There are now accountants who specialize in Bitcoin, lawyers who are experts on the subject and a litany of lobbyists who promote the interests of Bitcoin owners. Even more important, the media has reported time and again on Bitcoin and begun familiarizing the public with the concept of digital money.

The second wave

All of these companies and services add significant value to Bitcoin’s network by filling important roles in the ecosystem. Yet Bitcoin’s very success has paved the way for challenges from would-be contenders.

These so-called “altcoins” find that there is no need to reinvent the wheel. It took years for Bitcoin to gain the kind of traction needed for people to build Coinbase, Bitpay, Blockcypher and others. Yet a promising altcoin can usually be integrated into any of these services within weeks or months.

There is no need for altcoin investors to wait years and hope that savvy businesspeople will come along and build a quality exchange, or payment processor, or API service. Altcoins are able to very quickly capitalize on the work Bitcoin has done.

Bitcoin businesses, for their part, would be foolish to ignore the money that holders of the top altcoins can bring to their platform. Since these digital currencies don’t have to wait years for new companies to be built to service them, they are able to grow and mature much more quickly than Bitcoin did.

Lawyers and accountants who specialize in Bitcoin don’t have to relearn everything in order to assist customers with other forms of digital currency. Their expertise applies to altcoins just as well as it applies to Bitcoin.

Dash doesn’t have to lobby Congress for friendlier regulation. Neither does Ethereum, or Litecoin, or Zcash, or any of the other hundreds of coins in existence. Bitcoin has already cleared the way, and continues to do so.

Leapfrog

Many developing countries never bothered to build a wireline telephone network. There was no need. By the time they were able to fund such a project, mobile phone technology had already been invented. In this way, the developing world skipped decades of waiting for technological progress, instead advancing quickly to the present state-of-the-art.
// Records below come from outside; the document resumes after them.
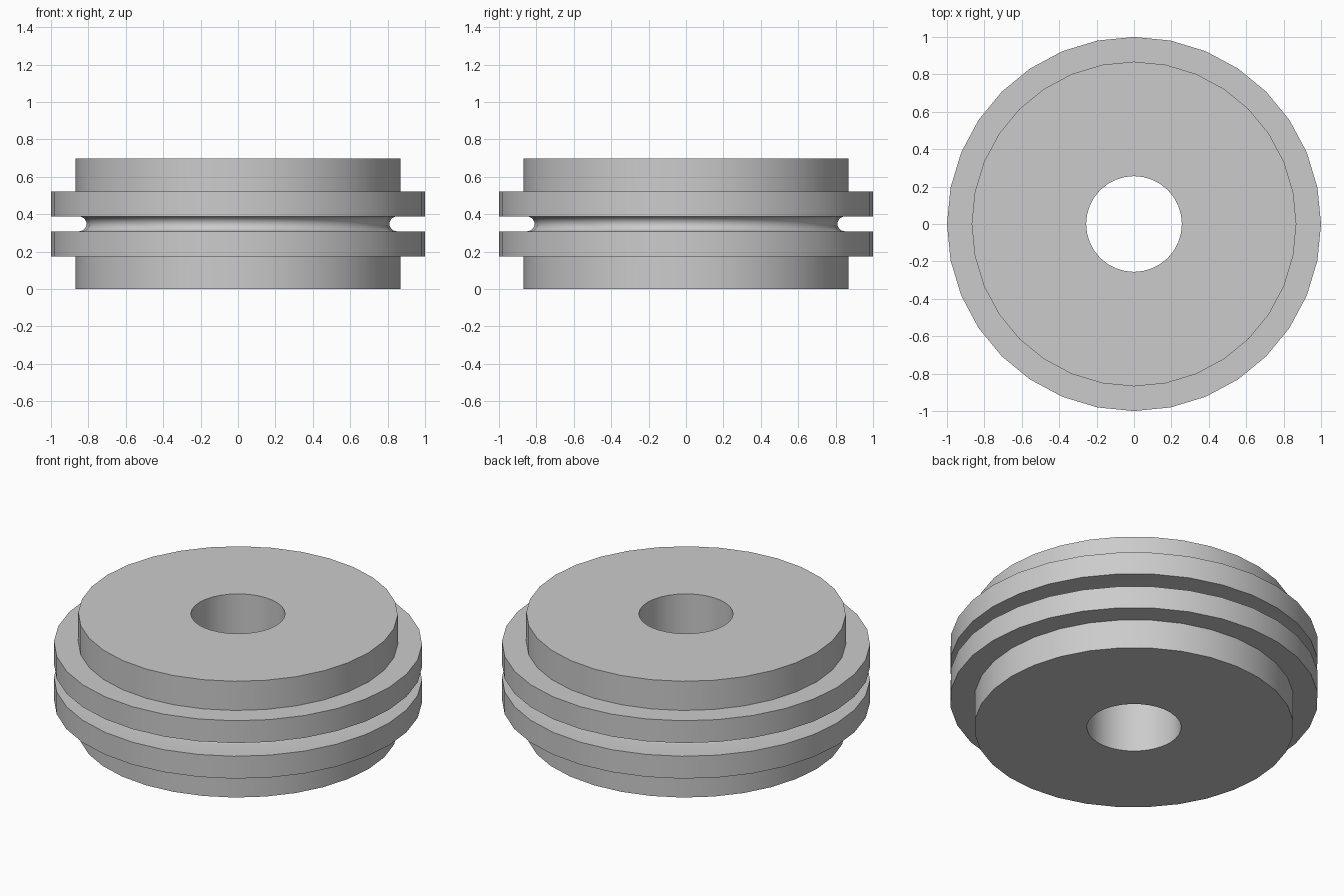
import bpy, bmesh, math
from mathutils import Vector

cube = bpy.data.objects.get("Cube")
if cube:
    bpy.data.objects.remove(cube, do_unlink=True)

SIDES = 32
HEIGHT = 0.697
BORE, HUB, RIM = 0.256, 0.868, 1.0
MID = HEIGHT / 2
GROOVE_HALF = 0.0395      # half the groove width, also its rounded floor radius
GROOVE_FLOOR = 0.81
RIM_BOTTOM = 0.175
ARC_STEPS = 12

metal = bpy.data.materials.new("light_grey")
metal.use_nodes = True
grey = (0.6, 0.6, 0.6, 1)
metal.diffuse_color = grey
metal.node_tree.nodes["Principled BSDF"].inputs["Base Color"].default_value = grey

# Lower half of the cross-section: bore, hub, rim, groove mouth
lower = [(BORE, 0), (HUB, 0), (HUB, RIM_BOTTOM), (RIM, RIM_BOTTOM),
         (RIM, MID - GROOVE_HALF)]
upper = [(r, HEIGHT - z) for r, z in reversed(lower)]

# Rounded groove floor
arc = []
for i in range(ARC_STEPS + 1):
    a = math.pi * i / ARC_STEPS
    arc.append((GROOVE_FLOOR + GROOVE_HALF * (1 - math.sin(a)),
                MID - GROOVE_HALF * math.cos(a)))

# Revolve the closed cross-section about the vertical axis
bm = bmesh.new()
verts = [bm.verts.new((r, 0, z)) for r, z in lower + arc + upper]
edges = [bm.edges.new((v, verts[(i + 1) % len(verts)])) for i, v in enumerate(verts)]
bmesh.ops.spin(bm, geom=verts + edges, cent=Vector(), axis=Vector((0, 0, 1)),
               angle=math.tau, steps=SIDES)
bmesh.ops.remove_doubles(bm, verts=bm.verts[:], dist=1e-4)
bmesh.ops.recalc_face_normals(bm, faces=bm.faces[:])
mesh = bpy.data.meshes.new("grooved_wheel")
bm.to_mesh(mesh)
bm.free()
mesh.materials.append(metal)

wheel = bpy.data.objects.new("grooved_wheel", mesh)
bpy.context.collection.objects.link(wheel)
bpy.ops.object.select_all(action="DESELECT")
wheel.select_set(True)
bpy.context.view_layer.objects.active = wheel
bpy.ops.object.shade_smooth_by_angle(angle=math.radians(30))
The cryptocurrency world is advancing in much the same way. When Bitcoin developers create promising new code, it is quickly copied by eager altcoin developers. This happened recently, when Litecoin adopted Segregated Witness.

The technology was designed for Bitcoin by Bitcoin developers, but was actually deployed on Litecoin’s network before Bitcoin adopted it. Even though Bitcoiners did all the work, Litecoin benefited before Bitcoin did.

In the meantime, innovative altcoins continue to develop new features that Bitcoin can’t – or won’t – adopt for its own. Bitcoin is too big to take the risks that many altcoins can take. After all, it’s much easier to risk breaking a $100 million network than a $70 billion one.

Bitcoin’s biggest advantage is branding and network effects. There is no easy way to duplicate that. In every other way, expect altcoins to continue surging ahead as they take advantage of the smooth road Bitcoin has cleared.

Of course, there’s no need for there to be only one successful cryptocurrency. The market is almost certainly large enough for multiple currencies to succeed. In a very real sense, this sharing of code and services could be called “collaboration” rather than “competition.”